But to accomplish his dream, he needed a model. What better example than that he had learned from his grandfather of a king named David who was a prophet before becoming a king? Why could not he, Muhammad, announce that he also was a prophet chosen to be a king? The god Allah was not merely the local idol the Quraysh believed him to be, he was the True and Mighty God who had chosen Muhammad to be his prophet and their ruler. Allah was the Enforcer, the Club, the Weapon that Muhammad needed to back his message. "I am a Prophet of Allah, and if you don't accept me Allah will be very angry at you. Your skins will roast in hell only to be replaced by other skins that will also burn off (Quran 4:56)!"
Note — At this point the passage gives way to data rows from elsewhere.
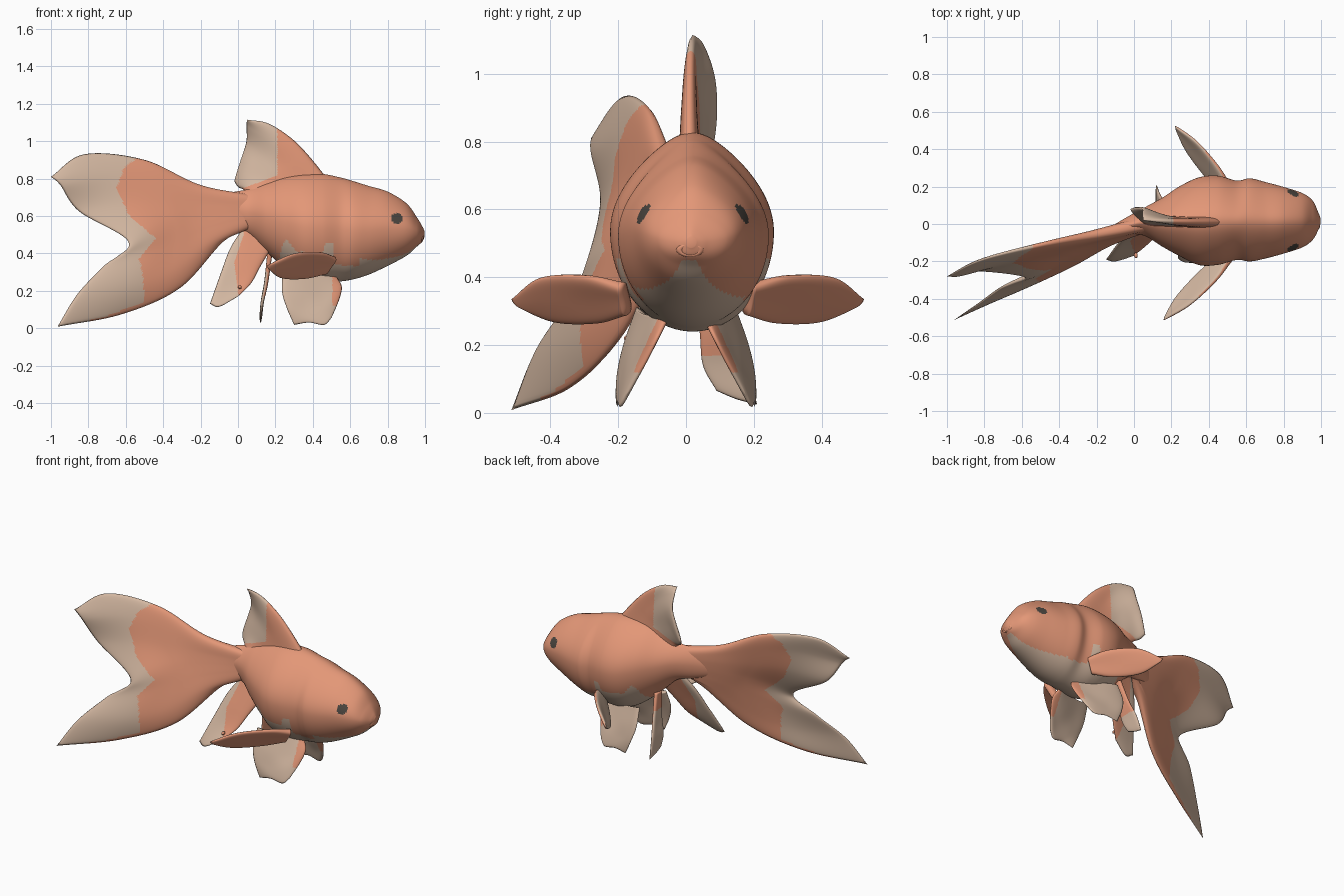
import bpy, bmesh, math
from mathutils import Vector

if "Cube" in bpy.data.objects:
    bpy.data.objects.remove(bpy.data.objects["Cube"])


def material(name, rgb):
    m = bpy.data.materials.new(name)
    m.diffuse_color = (*rgb, 1)
    m.use_nodes = True
    m.node_tree.nodes["Principled BSDF"].inputs["Base Color"].default_value = m.diffuse_color
    return m


ORANGE = material("orange scales", (0.77, 0.31, 0.185))
CREAM = material("cream fins", (0.66, 0.48, 0.36))
DARK = material("dark eye", (0.07, 0.06, 0.05))


def spline(pts, n):
    """n+1 samples of a Catmull-Rom curve through pts."""
    p = [Vector(q) for q in pts]
    p = [2 * p[0] - p[1]] + p + [2 * p[-1] - p[-2]]
    out = []
    for i in range(n + 1):
        f = i / n * (len(pts) - 1)
        k = min(int(f), len(pts) - 2)
        t = f - k
        a, b, c, d = p[k:k + 4]
        out.append(0.5 * (2 * b + (c - a) * t + (2 * a - 5 * b + 4 * c - d) * t ** 2
                          + (3 * b - a - 3 * c + d) * t ** 3))
    return out


def interp(v, table):
    if v <= table[0][0]:
        return table[0][1]
    for (a, fa), (b, fb) in zip(table, table[1:]):
        if v <= b:
            return fa + (fb - fa) * (v - a) / (b - a)
    return table[-1][1]


def finish(name, bm, colour):
    """Weld, orient, colour by rule (0 orange, 1 cream, 2 dark) and shade smooth."""
    bmesh.ops.remove_doubles(bm, verts=bm.verts, dist=1e-5)
    bmesh.ops.recalc_face_normals(bm, faces=bm.faces)
    bm.normal_update()
    for f in bm.faces:
        f.smooth = True
        f.material_index = int(colour(f.calc_center_median(), f.normal))
    me = bpy.data.meshes.new(name)
    bm.to_mesh(me)
    bm.free()
    for m in (ORANGE, CREAM, DARK):
        me.materials.append(m)
    bpy.context.collection.objects.link(bpy.data.objects.new(name, me))


def fin(name, rays, root, tip, colour, nu=56, nv=56):
    """Closed sheet through fin rays; half thickness runs from root to tip."""
    along = [spline(r, nu) for r in rays]
    grid = [spline([r[i] for r in along], nv) for i in range(nu + 1)]
    bm = bmesh.new()
    sides = ([], [])
    for i in range(nu + 1):
        u = i / nu
        rows = ([], [])
        for j in range(nv + 1):
            w = 2 * j / nv - 1
            du = grid[min(i + 1, nu)][j] - grid[max(i - 1, 0)][j]
            dv = grid[i][min(j + 1, nv)] - grid[i][max(j - 1, 0)]
            nrm = du.cross(dv).normalized()
            h = (root + (tip - root) * u ** 0.7) * math.sqrt(max(0, 1 - w ** 6)) * math.sqrt(1 - u ** 16)
            rows[0].append(bm.verts.new(grid[i][j] + nrm * h))
            rows[1].append(bm.verts.new(grid[i][j] - nrm * h))
        sides[0].append(rows[0])
        sides[1].append(rows[1])
    for s in sides:
        for i in range(nu):
            for j in range(nv):
                bm.faces.new((s[i][j], s[i + 1][j], s[i + 1][j + 1], s[i][j + 1]))
    for j in range(nv):  # root cap
        a, b = sides[0][0], sides[1][0]
        bm.faces.new((a[j], a[j + 1], b[j + 1], b[j]))
    finish(name, bm, colour)


# Body: stations of x, centre y, half width, top z, bottom z
stations = [(.997, .015, .015, .52, .487), (.985, .015, .048, .545, .462), (.955, .02, .105, .595, .435),
            (.90, .02, .145, .668, .387), (.80, .02, .178, .73, .333), (.70, .02, .205, .76, .287),
            (.62, .022, .222, .785, .262), (.55, .02, .212, .805, .25), (.45, .02, .238, .825, .24),
            (.35, .015, .235, .825, .255), (.25, .015, .19, .81, .32), (.15, .01, .13, .775, .41),
            (.05, .012, .073, .742, .50), (-.05, -.015, .045, .722, .525), (-.15, -.055, .024, .68, .55),
            (-.22, -.085, .004, .63, .59)]
NS, NK = 190, 120
axis = [spline([s[:3] for s in stations], NS), spline([(s[3], s[4], 0) for s in stations], NS)]
bm = bmesh.new()
rings = []
for (x, yc, hw), (top, bot, _) in zip(*axis):
    ring = []
    for k in range(NK):
        a = 2 * math.pi * k / NK
        s = math.sin(a)
        y = yc + hw * math.cos(a) * (1 - 0.35 * max(0, s) ** 2)
        ring.append(bm.verts.new((x, y, (top + bot) / 2 + (top - bot) / 2 * s)))
    rings.append(ring)
for r, q in zip(rings, rings[1:]):
    for k in range(NK):
        bm.faces.new((r[k], r[k - 1], q[k - 1], q[k]))
bm.faces.new(rings[0])
bm.faces.new(rings[-1])

belly_line = [(.2, .2), (.22, .38), (.24, .46), (.26, .475), (.31, .41), (.45, .40), (.47, .45),
              (.505, .46), (.515, .34), (.65, .33)]


def body_colour(p, n):
    if math.hypot(p.x - .85, p.z - .585) < .03:  # painted eyes
        return 2
    if p.x > 0.65:
        return p.z < 0.45 and abs(p.y - .01) < .03 + .45 * (.95 - p.x)
    return p.z < interp(p.x, belly_line)


finish("body", bm, body_colour)

# Forked tail fin, sweeping to one side
tail_rays = [
    [(.1, .012, .71), (-.2, -.05, .765), (-.5, -.11, .90), (-.82, -.19, .93), (-1, -.28, .81)],
    [(.1, .012, .68), (-.2, -.06, .72), (-.45, -.12, .80), (-.7, -.19, .82), (-.95, -.28, .765)],
    [(.1, .012, .655), (-.2, -.068, .66), (-.42, -.14, .68), (-.62, -.2, .67), (-.85, -.25, .625)],
    [(.1, .012, .63), (-.2, -.08, .60), (-.35, -.15, .57), (-.48, -.225, .52), (-.585, -.285, .46)],
    [(.1, .012, .605), (-.18, -.09, .53), (-.33, -.17, .46), (-.5, -.26, .39), (-.72, -.345, .33)],
    [(.1, .012, .58), (-.14, -.09, .47), (-.35, -.21, .31), (-.58, -.325, .22), (-.86, -.445, .18)],
    [(.1, .012, .55), (-.07, -.055, .47), (-.31, -.20, .215), (-.62, -.34, .075), (-.965, -.515, .008)]]
tail_edge = [(0, -.95), (.06, -.72), (.14, -.5), (.3, -.51), (.37, -.53), (.48, -.44), (.6, -.58),
             (.75, -.65), (.85, -.61), (.92, -.53)]
fin("tail_fin", tail_rays, .045, .013, lambda p, n: p.x < interp(p.z, tail_edge), 90, 90)

# Dorsal fin
fin("dorsal_fin", [
    [(.50, .01, .77), (.38, .01, .92), (.28, .012, 1.02), (.16, .015, 1.095), (.05, .018, 1.115)],
    [(.36, .01, .76), (.28, .01, .88), (.18, .018, 1.0), (.045, .05, 1.085)],
    [(.24, .01, .74), (.18, .02, .84), (.12, .045, .93), (.045, .08, 1.0)],
    [(.12, .01, .72), (.1, .03, .79), (.06, .055, .86), (.015, .088, .90)],
    [(.05, .015, .71), (.03, .03, .74), (0, .055, .755), (-.02, .08, .785)]],
    .034, .013, lambda p, n: p.x < .21 and p.z > .74 + .35 * p.x)

# Paired anal fins: one swept back, one turned across the body
fin("anal_fin_swept", [
    [(.03, 0, .54), (-.04, -.05, .43), (-.09, -.11, .30), (-.15, -.19, .13)],
    [(.10, 0, .50), (.03, -.06, .38), (-.03, -.12, .25), (-.10, -.2, .115)],
    [(.18, -.01, .43), (.12, -.06, .33), (.07, -.11, .24), (0, -.17, .17)]],
    .02, .008, lambda p, n: p.x < interp(p.z, [(.1, .0), (.2, .0), (.35, -.02), (.5, .03)]))
fin("anal_fin_turned", [
    [(.17, .02, .40), (.15, .04, .24), (.13, .05, .14), (.12, .09, .065)],
    [(.17, .05, .40), (.15, .09, .24), (.13, .12, .14), (.12, .15, .04)],
    [(.17, .08, .40), (.15, .13, .25), (.13, .175, .14), (.12, .21, .025)]],
    .014, .007, lambda p, n: p.z < .17 or (n.x < 0 and p.z < .3))

# Pelvic and pectoral fins, mirrored to both sides
pelvic = [
    [(.24, -.14, .31), (.235, -.18, .20), (.26, -.20, .11), (.30, -.203, .018)],
    [(.34, -.12, .29), (.34, -.16, .19), (.35, -.185, .10), (.38, -.20, .03)],
    [(.44, -.09, .28), (.45, -.13, .18), (.46, -.165, .10), (.46, -.193, .018)],
    [(.53, -.06, .27), (.555, -.085, .22), (.54, -.12, .15), (.50, -.175, .055)]]
pectoral = [
    [(.52, -.19, .38), (.44, -.30, .405), (.30, -.43, .398), (.155, -.515, .335)],
    [(.49, -.18, .34), (.39, -.28, .335), (.27, -.405, .33), (.158, -.51, .325)],
    [(.46, -.17, .29), (.35, -.258, .265), (.23, -.385, .268), (.163, -.50, .315)]]
for side, label, reach in ((-1, "left", .82), (1, "right", 1)):
    fin("pelvic_fin_" + label, [[(x, y * side, z) for x, y, z in r] for r in pelvic],
        .016, .008, lambda p, n: not (p.x > .505 and p.z > .12))
    wide = 1 if side > 0 else 1.02
    fin("pectoral_fin_" + label,
        [[(.5 + (x - .5) * reach, y * side * wide, z) for x, y, z in r] for r in pectoral],
        .022, .009, lambda p, n: n.x < 0)

# Loose scale by the anal fin
bpy.ops.mesh.primitive_uv_sphere_add(segments=16, ring_count=10, location=(.01, -.168, .22))
scale = bpy.context.object
scale.name = "loose_scale"
scale.scale = (.01, .015, .01)
scale.data.materials.append(ORANGE)
bpy.ops.object.shade_smooth()

# Lips
bpy.ops.mesh.primitive_torus_add(major_radius=.03, minor_radius=.012, major_segments=28, minor_segments=10,
                                 location=(.98, .012, .482), rotation=(0, math.pi / 2 + .25, 0))
lips = bpy.context.object
lips.name = "lips"
lips.scale = (.55, 1, 1)
lips.data.materials.append(ORANGE)
bpy.ops.object.shade_smooth()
There was only one problem with Muhammad's plan; the Quraysh didn't buy it. His early followers were mostly slaves impressed by his promise that if they obeyed him he would give them the treasures of the Byzantine and Persian Empires. For the dream to come true, Muhammad had to find a tribe to accept him as their prophet. He tried to persuade other tribes, including those in the nearby city of Taif, but to no avail. Finally thirteen years later, he met some Arabs from Medina who were jealous of the prosperity of the Jews living there. They recognized that by accepting Muhammad as their leader and inviting him to Medina they might be able to gain the upper hand over their enemies. Muhammad gladly accepted their offer, naively assuming that these Jews would recognize him as the prophet of the One True God. He moved to Medina, the migration that marked the turning point of his life and Islamic history.

For the rest of his life, Muhammad continued to receive inspiration from the Allah he had created. The revelations progressed from the early warnings of hell file to detailed descriptions of how he was to engage in warfare. When Muhammad wanted to marry more women than the four he allowed his followers, his Allah came to his rescue. When he wanted his own son to divorce his wife so that he, the father-in-law, could add her to his list of sexual conquests, his Allah granted him permission. When he was unsure as to whether his wife Aisha had been unfaithful to him or not, his Allah assured him of her innocence. When the Jews of Medina did not accept him as their prophet, his Allah told him to expel and kill them all. When he promised his wife Hafsah he would not sleep with her slave Mary the Copt again, his Allah released him from the promise. The Allah created by the prophet served him well.

1 comment:

akhter said...